It takes energy to conform
The scientists took a large group of undergraduates and randomly assigned them to two different groups. The first group was given the following instructions:
“You are 7 years old. School is canceled, and you have the entire day to yourself. What would you do? Where would you go? Who would you see?”
The second group was given the exact same instructions, except the first sentence was deleted. As a result, these students didn’t imagine themselves as 7 year olds. They were stuck in their adolescent present.
After writing for ten minutes, the subjects were then given various tests of creativity, such as trying to invent alternative uses for an old car tire, or completing incomplete sketches… Interestingly, the students who imagined themselves as little kids scored far higher on the creative tasks, coming up with more ideas that were also more original.
As the brain develops, the prefrontal cortex expands in density and volume. As a result, we’re able to exhibit impulse control and focused attention. The unfortunate side-effect of this cortical growth is an increased ability to repress errant thoughts. While many of these thoughts deserve to be suppressed, it turns out that we also censor the imagination. We’re so scared of saying the wrong thing that we end up saying nothing at all.
[T]he “fourth grade slump” in creativity that Lehrer refers to above — children experience a marked decline in creative powers around that age — is thought to be the result of the increased social obligations they assume at that stage of life. As kids devote more energy to conforming to the group, there’s less available for being their freewheeling selves. — Creativity for Introverts, Psychology Today
Without the intense pressure to conform, many homeschooled/unschooled kids have the opportunity to stay more in touch with their own, freewheeling selves. They’re not too scared to express themselves; they don’t have to censor their imagination.

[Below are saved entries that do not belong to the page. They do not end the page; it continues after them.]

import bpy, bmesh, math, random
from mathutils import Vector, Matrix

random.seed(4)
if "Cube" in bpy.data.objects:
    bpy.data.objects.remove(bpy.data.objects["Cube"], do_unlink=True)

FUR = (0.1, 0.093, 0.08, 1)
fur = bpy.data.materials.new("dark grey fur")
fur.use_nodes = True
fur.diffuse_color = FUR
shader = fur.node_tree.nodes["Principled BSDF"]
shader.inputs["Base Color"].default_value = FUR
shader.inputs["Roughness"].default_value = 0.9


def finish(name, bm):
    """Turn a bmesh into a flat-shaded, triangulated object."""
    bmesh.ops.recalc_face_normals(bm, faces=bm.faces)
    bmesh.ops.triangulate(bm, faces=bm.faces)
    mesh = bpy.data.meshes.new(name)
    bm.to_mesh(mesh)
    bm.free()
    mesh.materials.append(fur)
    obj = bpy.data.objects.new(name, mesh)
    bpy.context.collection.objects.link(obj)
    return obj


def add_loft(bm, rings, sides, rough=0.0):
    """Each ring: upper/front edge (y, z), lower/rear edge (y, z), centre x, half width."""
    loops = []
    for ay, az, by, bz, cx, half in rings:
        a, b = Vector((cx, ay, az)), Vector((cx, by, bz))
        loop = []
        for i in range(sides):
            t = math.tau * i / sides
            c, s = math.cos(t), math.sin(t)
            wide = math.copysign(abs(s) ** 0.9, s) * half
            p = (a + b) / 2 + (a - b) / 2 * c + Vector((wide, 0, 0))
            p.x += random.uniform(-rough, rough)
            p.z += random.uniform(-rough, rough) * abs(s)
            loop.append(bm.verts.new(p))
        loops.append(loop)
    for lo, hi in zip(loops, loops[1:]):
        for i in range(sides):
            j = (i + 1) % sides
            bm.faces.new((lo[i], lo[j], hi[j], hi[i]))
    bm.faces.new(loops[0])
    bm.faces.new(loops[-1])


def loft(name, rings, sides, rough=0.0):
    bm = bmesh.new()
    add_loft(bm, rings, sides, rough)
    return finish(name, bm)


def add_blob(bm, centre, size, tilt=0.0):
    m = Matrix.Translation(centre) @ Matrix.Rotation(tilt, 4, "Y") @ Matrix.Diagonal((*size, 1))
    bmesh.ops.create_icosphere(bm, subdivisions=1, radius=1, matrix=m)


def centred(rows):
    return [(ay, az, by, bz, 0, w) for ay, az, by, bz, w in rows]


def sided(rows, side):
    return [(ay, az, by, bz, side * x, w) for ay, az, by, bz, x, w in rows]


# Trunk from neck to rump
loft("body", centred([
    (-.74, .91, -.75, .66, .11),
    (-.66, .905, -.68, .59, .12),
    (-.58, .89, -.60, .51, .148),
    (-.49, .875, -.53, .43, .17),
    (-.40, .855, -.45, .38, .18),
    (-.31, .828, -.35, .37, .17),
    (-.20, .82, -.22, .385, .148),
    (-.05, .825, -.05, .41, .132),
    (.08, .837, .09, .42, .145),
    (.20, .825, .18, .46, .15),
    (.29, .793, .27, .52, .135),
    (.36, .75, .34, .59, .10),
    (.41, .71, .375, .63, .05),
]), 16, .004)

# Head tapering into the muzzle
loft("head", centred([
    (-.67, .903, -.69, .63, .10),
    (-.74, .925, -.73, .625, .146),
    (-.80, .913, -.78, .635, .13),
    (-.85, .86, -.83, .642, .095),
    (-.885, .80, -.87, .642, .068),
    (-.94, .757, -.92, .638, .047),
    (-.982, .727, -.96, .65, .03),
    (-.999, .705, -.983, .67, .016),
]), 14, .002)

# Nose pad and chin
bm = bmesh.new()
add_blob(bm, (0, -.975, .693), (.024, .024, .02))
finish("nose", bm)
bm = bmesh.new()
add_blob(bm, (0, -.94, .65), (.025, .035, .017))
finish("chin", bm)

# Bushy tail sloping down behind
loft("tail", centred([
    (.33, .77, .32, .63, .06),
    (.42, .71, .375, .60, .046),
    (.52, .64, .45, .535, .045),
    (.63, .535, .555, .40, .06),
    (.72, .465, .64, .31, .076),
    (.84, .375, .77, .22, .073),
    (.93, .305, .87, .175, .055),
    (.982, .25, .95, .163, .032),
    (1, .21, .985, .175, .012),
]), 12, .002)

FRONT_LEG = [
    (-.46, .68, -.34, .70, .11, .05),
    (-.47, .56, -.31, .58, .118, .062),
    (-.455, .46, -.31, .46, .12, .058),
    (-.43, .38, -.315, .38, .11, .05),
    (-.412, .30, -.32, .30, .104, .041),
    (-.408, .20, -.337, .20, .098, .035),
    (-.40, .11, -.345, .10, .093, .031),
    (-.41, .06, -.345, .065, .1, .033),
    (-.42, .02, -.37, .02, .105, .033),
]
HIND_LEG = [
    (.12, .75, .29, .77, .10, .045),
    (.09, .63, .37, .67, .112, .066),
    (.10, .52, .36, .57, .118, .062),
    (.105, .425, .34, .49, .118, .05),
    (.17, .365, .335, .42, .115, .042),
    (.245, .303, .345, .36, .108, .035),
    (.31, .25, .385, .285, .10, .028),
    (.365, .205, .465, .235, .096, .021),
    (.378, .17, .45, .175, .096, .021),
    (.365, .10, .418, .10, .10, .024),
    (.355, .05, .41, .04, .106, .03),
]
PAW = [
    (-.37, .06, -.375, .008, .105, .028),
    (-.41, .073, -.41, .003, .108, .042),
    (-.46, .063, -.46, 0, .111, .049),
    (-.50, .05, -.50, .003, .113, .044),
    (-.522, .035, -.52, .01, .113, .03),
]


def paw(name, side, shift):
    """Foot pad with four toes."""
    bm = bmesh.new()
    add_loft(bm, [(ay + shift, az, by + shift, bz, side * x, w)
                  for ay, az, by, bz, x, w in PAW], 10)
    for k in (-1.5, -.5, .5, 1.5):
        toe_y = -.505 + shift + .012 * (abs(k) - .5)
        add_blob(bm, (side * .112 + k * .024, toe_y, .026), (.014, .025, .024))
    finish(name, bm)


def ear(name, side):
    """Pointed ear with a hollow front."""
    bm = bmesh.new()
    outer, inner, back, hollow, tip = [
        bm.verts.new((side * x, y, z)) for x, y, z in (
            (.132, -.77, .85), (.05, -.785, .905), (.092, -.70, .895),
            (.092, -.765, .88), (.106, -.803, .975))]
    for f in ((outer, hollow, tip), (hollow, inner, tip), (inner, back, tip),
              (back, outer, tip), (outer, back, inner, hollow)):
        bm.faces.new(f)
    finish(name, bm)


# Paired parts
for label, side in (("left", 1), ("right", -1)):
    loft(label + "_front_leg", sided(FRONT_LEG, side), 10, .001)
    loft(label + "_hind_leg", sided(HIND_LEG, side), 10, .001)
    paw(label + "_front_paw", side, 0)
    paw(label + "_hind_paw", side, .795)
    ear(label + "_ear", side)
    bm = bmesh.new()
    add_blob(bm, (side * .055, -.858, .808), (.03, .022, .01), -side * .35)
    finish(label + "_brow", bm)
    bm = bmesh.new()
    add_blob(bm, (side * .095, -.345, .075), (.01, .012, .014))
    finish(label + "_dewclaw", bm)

If we adults manage to stay away from the cliques and groups that would pressure us to conform, maybe we, too, can tap into our third-grade selves.
How much energy are we wasting on conforming instead of creating?